Problem description —
In your answer, print every record exactly as it is written.

Input data —
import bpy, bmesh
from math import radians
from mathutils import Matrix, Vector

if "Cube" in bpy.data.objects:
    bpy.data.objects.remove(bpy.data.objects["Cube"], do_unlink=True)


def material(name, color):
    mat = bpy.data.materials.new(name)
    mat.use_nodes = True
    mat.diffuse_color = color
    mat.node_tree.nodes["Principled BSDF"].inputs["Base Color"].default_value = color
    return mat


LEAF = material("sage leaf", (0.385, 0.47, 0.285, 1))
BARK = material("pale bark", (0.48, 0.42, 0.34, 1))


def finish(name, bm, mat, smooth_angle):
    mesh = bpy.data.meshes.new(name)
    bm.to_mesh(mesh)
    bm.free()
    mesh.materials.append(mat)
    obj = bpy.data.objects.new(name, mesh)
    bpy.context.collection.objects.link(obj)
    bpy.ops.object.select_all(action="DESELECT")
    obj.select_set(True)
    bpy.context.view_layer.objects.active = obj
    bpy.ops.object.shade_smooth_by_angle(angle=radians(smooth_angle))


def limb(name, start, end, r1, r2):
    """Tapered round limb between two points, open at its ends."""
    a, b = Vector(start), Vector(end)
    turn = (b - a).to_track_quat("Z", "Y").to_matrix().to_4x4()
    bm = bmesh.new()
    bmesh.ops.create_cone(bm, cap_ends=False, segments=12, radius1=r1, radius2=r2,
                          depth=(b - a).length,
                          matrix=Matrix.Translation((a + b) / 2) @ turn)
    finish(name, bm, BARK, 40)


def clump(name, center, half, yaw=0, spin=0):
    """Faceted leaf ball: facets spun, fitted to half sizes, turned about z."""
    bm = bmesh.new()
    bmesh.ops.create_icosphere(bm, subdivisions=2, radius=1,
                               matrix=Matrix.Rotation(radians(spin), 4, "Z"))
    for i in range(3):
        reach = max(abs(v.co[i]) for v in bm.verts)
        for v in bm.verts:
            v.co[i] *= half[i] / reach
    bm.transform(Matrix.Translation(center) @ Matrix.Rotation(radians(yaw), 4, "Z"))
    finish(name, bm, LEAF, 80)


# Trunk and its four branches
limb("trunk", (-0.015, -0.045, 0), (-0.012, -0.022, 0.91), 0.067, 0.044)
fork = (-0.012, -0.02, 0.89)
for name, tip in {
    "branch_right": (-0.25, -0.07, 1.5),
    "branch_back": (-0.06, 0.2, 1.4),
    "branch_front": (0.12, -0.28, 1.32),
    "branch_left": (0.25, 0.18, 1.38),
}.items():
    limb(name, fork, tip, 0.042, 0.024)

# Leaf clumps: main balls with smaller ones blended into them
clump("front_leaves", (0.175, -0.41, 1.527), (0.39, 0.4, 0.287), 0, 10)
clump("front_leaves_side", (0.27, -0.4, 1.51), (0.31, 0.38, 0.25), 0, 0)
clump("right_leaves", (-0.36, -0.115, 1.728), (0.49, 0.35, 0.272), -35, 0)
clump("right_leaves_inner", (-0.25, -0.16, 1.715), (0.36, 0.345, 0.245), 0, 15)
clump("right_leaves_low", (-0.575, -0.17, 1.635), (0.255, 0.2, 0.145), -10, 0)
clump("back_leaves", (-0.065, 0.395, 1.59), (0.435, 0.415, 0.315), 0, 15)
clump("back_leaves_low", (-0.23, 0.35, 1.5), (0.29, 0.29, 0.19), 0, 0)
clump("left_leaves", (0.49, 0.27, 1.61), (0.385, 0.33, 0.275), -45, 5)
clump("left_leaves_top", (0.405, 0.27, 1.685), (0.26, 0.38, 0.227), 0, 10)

Finished task —
import bpy, bmesh
from math import radians
from mathutils import Matrix, Vector

if "Cube" in bpy.data.objects:
    bpy.data.objects.remove(bpy.data.objects["Cube"], do_unlink=True)


def material(name, color):
    mat = bpy.data.materials.new(name)
    mat.use_nodes = True
    mat.diffuse_color = color
    mat.node_tree.nodes["Principled BSDF"].inputs["Base Color"].default_value = color
    return mat


LEAF = material("sage leaf", (0.385, 0.47, 0.285, 1))
BARK = material("pale bark", (0.48, 0.42, 0.34, 1))


def finish(name, bm, mat, smooth_angle):
    mesh = bpy.data.meshes.new(name)
    bm.to_mesh(mesh)
    bm.free()
    mesh.materials.append(mat)
    obj = bpy.data.objects.new(name, mesh)
    bpy.context.collection.objects.link(obj)
    bpy.ops.object.select_all(action="DESELECT")
    obj.select_set(True)
    bpy.context.view_layer.objects.active = obj
    bpy.ops.object.shade_smooth_by_angle(angle=radians(smooth_angle))


def limb(name, start, end, r1, r2):
    """Tapered round limb between two points, open at its ends."""
    a, b = Vector(start), Vector(end)
    turn = (b - a).to_track_quat("Z", "Y").to_matrix().to_4x4()
    bm = bmesh.new()
    bmesh.ops.create_cone(bm, cap_ends=False, segments=12, radius1=r1, radius2=r2,
                          depth=(b - a).length,
                          matrix=Matrix.Translation((a + b) / 2) @ turn)
    finish(name, bm, BARK, 40)


def clump(name, center, half, yaw=0, spin=0):
    """Faceted leaf ball: facets spun, fitted to half sizes, turned about z."""
    bm = bmesh.new()
    bmesh.ops.create_icosphere(bm, subdivisions=2, radius=1,
                               matrix=Matrix.Rotation(radians(spin), 4, "Z"))
    for i in range(3):
        reach = max(abs(v.co[i]) for v in bm.verts)
        for v in bm.verts:
            v.co[i] *= half[i] / reach
    bm.transform(Matrix.Translation(center) @ Matrix.Rotation(radians(yaw), 4, "Z"))
    finish(name, bm, LEAF, 80)


# Trunk and its four branches
limb("trunk", (-0.015, -0.045, 0), (-0.012, -0.022, 0.91), 0.067, 0.044)
fork = (-0.012, -0.02, 0.89)
for name, tip in {
    "branch_right": (-0.25, -0.07, 1.5),
    "branch_back": (-0.06, 0.2, 1.4),
    "branch_front": (0.12, -0.28, 1.32),
    "branch_left": (0.25, 0.18, 1.38),
}.items():
    limb(name, fork, tip, 0.042, 0.024)

# Leaf clumps: main balls with smaller ones blended into them
clump("front_leaves", (0.175, -0.41, 1.527), (0.39, 0.4, 0.287), 0, 10)
clump("front_leaves_side", (0.27, -0.4, 1.51), (0.31, 0.38, 0.25), 0, 0)
clump("right_leaves", (-0.36, -0.115, 1.728), (0.49, 0.35, 0.272), -35, 0)
clump("right_leaves_inner", (-0.25, -0.16, 1.715), (0.36, 0.345, 0.245), 0, 15)
clump("right_leaves_low", (-0.575, -0.17, 1.635), (0.255, 0.2, 0.145), -10, 0)
clump("back_leaves", (-0.065, 0.395, 1.59), (0.435, 0.415, 0.315), 0, 15)
clump("back_leaves_low", (-0.23, 0.35, 1.5), (0.29, 0.29, 0.19), 0, 0)
clump("left_leaves", (0.49, 0.27, 1.61), (0.385, 0.33, 0.275), -45, 5)
clump("left_leaves_top", (0.405, 0.27, 1.685), (0.26, 0.38, 0.227), 0, 10)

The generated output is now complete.